[NASA Press Release - 30.10.2007]
NASA announced Tuesday which agency centers will take responsibility for specific work to enable astronauts to explore the moon. The new assignments cover elements of the lunar lander and lunar surface operations. The agency also announced work assignments for Ares V, a heavy-lift rocket for lunar missions.

"NASA's Constellation Program is making real progress toward sending astronauts to the moon," said Rick Gilbrech, associate administrator for Exploration Systems, NASA Headquarters, Washington. "Work on our new fleet of rockets and spacecraft, Ares I and Orion, is already well under way. With these new assignments, NASA will launch the next phase of its exploration strategy - landing crews and cargo on the surface of the moon."

NASA to Establish Nationwide Lunar Science Institute

Lunex Honorary Member Jack Schmidt on the surface of the Moon. Credits: NASA.

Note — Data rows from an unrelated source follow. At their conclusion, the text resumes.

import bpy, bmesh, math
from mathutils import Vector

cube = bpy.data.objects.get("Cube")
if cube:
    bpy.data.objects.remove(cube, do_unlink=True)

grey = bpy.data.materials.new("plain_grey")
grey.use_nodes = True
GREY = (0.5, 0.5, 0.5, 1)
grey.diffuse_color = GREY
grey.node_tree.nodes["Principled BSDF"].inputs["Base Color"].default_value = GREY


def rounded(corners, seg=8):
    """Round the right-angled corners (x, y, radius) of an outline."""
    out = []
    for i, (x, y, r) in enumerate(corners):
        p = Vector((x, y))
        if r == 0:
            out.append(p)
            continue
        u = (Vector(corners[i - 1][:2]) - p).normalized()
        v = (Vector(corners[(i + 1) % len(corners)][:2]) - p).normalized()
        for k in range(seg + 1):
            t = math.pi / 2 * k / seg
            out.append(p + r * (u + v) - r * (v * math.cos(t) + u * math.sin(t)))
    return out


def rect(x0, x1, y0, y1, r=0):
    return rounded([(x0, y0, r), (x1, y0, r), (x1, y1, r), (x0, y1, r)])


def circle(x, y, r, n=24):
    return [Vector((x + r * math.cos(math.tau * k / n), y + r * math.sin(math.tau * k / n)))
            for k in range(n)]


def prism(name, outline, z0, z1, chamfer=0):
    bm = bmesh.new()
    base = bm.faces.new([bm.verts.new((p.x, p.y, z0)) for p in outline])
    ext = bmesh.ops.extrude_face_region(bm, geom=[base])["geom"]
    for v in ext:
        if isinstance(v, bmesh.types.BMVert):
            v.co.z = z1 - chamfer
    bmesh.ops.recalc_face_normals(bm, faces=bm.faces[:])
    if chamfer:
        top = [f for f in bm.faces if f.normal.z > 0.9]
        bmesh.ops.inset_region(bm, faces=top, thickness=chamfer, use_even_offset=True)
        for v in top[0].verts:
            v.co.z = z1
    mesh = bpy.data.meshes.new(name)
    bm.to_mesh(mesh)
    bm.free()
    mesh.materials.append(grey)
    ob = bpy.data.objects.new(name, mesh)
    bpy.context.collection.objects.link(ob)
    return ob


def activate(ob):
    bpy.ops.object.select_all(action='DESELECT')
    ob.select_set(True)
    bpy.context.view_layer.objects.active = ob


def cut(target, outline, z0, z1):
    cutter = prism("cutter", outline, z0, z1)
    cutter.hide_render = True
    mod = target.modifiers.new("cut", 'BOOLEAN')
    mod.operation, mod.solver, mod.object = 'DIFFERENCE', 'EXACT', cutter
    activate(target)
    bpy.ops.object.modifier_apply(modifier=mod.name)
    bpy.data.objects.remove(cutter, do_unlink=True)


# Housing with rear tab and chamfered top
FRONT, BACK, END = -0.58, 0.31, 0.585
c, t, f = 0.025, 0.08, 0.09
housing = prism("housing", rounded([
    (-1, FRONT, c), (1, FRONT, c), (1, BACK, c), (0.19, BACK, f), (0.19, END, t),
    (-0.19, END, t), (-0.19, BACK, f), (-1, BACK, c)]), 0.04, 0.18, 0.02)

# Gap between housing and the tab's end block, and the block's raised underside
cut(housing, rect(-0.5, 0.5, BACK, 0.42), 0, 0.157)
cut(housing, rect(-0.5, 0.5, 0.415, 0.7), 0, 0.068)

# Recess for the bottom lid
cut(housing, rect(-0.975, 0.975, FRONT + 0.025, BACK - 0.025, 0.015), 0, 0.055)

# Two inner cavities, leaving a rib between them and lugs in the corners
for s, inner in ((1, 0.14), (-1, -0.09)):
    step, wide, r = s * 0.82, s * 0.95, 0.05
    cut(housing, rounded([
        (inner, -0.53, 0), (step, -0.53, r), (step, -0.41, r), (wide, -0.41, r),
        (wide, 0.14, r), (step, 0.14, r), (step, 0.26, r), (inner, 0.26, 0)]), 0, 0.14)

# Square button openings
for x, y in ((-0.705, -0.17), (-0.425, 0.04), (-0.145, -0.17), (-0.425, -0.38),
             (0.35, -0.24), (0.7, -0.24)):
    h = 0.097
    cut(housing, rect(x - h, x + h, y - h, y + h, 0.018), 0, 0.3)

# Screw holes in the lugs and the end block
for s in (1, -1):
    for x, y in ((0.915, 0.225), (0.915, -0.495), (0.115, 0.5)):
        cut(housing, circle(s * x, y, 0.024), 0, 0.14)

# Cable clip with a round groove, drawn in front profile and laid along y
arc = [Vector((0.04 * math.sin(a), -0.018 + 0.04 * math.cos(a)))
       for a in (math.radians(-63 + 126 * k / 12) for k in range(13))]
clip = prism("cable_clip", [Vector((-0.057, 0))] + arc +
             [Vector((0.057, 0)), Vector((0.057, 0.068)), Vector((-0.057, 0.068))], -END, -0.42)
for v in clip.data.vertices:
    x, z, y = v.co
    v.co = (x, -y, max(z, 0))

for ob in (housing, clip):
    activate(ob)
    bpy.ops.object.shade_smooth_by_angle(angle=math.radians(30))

[NASA Press Release - 30.10.2007]
NASA has announced its intent to establish a new lunar science institute. This effort, with dispersed teams across the nation, will help lead the agency's research activities for future lunar science missions related to NASA's exploration goals.

Named the NASA Lunar Science Institute (NLSI), the effort will be managed from NASA Ames Research Center, Moffett Field, Calif. Ames currently manages a similar distributed NASA Astrobiology Institute.

NASA to Announce Work Assignments to Enable Lunar Exploration

Astronauts and Lander on the surface of the Moon. Credits: NASA

[NASA Press Release - 29.10.2007]
On Tuesday, Oct. 30, NASA will take another important step toward returning astronauts to the moon by assigning key future Constellation Program work to its field centers. The agency's Exploration Systems Mission Directorate will host a media roundtable at 1 p.m. EDT at NASA Headquarters, 300 E St., S.W., Washington.

Briefers will be:
Rick Gilbrech, NASA associate administrator for exploration systems Doug Cooke, NASA deputy associate administrator for exploration systems Jeff Hanley, Constellation Program manager

Syndicate content